> TASK ITEM
Would you pull out every line of the material that contains the string "profile"?

> SUPPLIED MATERIAL
:::::
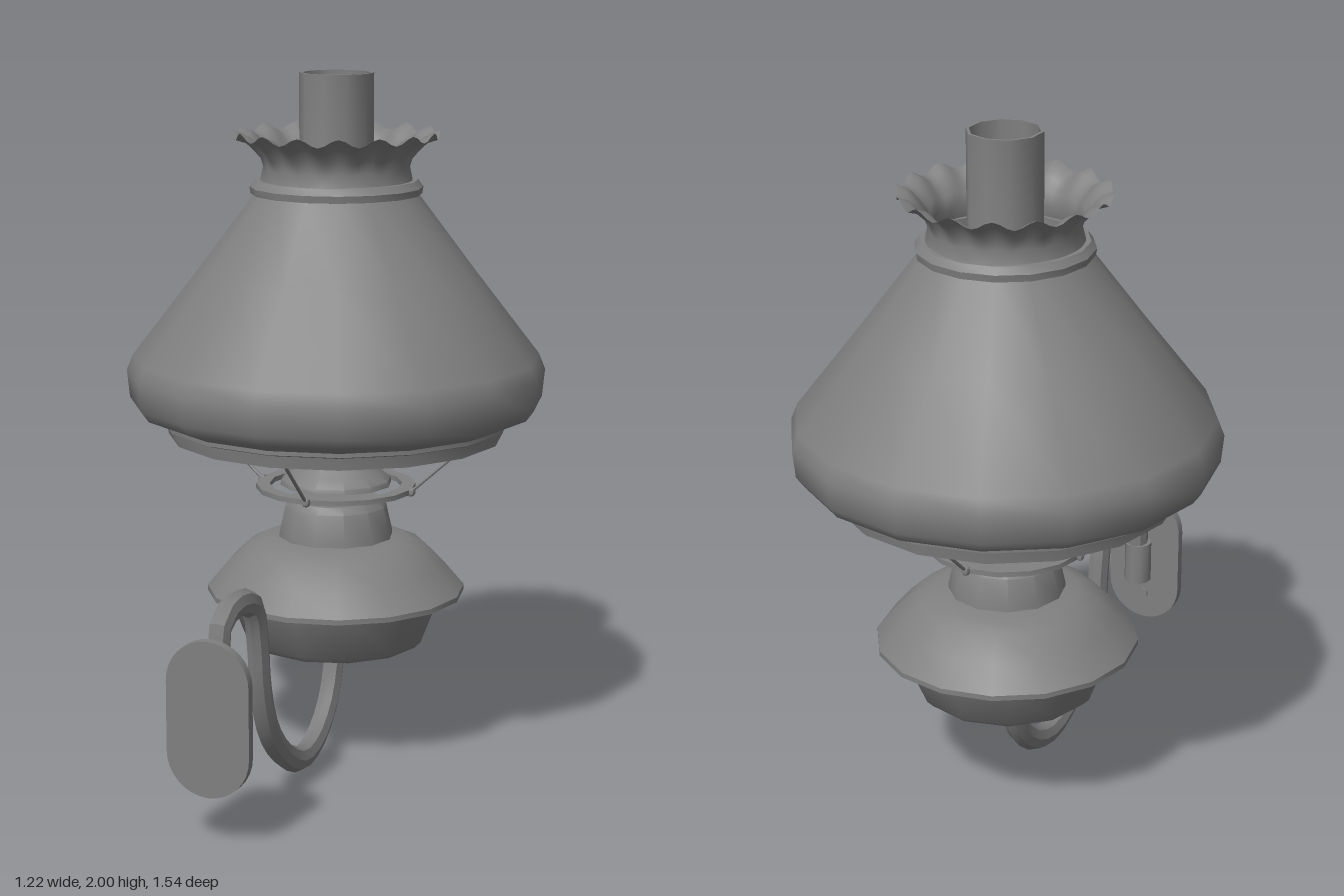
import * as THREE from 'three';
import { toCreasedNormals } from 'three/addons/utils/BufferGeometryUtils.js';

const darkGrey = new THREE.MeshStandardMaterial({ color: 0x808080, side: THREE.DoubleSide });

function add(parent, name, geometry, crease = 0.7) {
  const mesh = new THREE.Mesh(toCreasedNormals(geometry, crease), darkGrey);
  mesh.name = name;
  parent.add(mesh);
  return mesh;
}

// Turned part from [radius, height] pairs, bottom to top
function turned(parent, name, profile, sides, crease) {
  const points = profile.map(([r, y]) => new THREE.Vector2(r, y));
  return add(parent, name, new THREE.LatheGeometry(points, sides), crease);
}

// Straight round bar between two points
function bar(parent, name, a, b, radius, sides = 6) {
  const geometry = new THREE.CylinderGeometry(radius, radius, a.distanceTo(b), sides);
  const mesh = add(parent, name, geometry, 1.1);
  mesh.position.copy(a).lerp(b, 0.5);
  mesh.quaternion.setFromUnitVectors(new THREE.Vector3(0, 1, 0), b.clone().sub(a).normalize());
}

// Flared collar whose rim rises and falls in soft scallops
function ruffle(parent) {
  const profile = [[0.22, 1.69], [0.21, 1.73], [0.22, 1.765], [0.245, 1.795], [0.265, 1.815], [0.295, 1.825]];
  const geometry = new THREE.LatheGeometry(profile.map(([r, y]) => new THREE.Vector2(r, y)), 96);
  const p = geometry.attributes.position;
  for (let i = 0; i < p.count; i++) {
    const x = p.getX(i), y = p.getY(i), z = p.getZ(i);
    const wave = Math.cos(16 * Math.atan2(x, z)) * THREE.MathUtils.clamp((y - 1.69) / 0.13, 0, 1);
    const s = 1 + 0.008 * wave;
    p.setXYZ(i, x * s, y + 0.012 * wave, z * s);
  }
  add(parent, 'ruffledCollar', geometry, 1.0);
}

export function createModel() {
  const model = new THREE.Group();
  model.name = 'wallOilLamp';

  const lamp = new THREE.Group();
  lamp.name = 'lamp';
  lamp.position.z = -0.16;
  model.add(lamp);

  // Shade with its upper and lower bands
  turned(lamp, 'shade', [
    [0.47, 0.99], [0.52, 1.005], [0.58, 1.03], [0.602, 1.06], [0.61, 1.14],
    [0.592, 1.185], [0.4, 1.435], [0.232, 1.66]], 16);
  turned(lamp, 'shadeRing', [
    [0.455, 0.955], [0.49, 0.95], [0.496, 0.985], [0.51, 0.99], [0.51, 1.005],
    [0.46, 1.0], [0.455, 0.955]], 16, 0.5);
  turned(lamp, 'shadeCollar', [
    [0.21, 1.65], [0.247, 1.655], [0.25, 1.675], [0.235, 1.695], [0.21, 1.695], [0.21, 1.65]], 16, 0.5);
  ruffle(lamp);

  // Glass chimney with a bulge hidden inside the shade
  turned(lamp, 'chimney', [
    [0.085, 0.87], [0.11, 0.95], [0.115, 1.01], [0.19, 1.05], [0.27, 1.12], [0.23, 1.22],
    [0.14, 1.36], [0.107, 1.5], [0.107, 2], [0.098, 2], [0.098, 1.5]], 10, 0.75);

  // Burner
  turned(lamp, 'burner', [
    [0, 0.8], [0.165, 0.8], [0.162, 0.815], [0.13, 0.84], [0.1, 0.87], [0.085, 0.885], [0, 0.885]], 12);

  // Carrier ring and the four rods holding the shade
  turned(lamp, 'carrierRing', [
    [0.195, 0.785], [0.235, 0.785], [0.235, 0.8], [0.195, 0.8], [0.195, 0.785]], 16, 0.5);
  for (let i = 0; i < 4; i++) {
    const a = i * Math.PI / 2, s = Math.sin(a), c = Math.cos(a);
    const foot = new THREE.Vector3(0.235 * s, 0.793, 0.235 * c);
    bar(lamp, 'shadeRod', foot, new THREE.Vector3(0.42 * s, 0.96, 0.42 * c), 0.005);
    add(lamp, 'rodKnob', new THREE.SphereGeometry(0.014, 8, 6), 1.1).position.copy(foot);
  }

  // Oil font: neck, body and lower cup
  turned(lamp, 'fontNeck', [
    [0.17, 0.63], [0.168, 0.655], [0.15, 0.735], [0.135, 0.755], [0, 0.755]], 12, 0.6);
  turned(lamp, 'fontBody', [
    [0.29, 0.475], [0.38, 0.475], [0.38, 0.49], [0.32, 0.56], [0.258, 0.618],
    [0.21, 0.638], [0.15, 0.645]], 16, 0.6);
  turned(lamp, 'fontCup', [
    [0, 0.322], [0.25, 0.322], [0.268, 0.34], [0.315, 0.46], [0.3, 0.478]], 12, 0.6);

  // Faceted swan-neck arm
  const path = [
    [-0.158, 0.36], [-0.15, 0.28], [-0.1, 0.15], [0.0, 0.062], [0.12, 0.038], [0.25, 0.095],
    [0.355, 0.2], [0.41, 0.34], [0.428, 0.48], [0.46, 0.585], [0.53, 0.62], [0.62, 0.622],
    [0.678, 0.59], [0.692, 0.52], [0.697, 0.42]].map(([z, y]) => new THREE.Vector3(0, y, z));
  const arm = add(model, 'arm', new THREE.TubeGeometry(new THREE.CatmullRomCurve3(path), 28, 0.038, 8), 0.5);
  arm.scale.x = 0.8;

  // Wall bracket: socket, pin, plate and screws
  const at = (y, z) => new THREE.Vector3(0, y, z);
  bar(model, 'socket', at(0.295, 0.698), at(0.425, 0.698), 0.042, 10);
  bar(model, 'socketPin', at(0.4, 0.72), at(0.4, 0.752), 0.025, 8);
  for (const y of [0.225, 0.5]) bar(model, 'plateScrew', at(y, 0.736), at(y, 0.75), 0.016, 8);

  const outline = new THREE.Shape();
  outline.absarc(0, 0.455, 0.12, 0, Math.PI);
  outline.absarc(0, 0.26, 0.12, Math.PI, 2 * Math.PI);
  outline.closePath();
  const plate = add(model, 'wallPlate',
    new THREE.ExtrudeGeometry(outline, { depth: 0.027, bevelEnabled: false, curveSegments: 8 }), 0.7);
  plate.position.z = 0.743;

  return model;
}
:::::
> ANSWER SECTION
function turned(parent, name, profile, sides, crease) {
  const points = profile.map(([r, y]) => new THREE.Vector2(r, y));
  const profile = [[0.22, 1.69], [0.21, 1.73], [0.22, 1.765], [0.245, 1.795], [0.265, 1.815], [0.295, 1.825]];
  const geometry = new THREE.LatheGeometry(profile.map(([r, y]) => new THREE.Vector2(r, y)), 96);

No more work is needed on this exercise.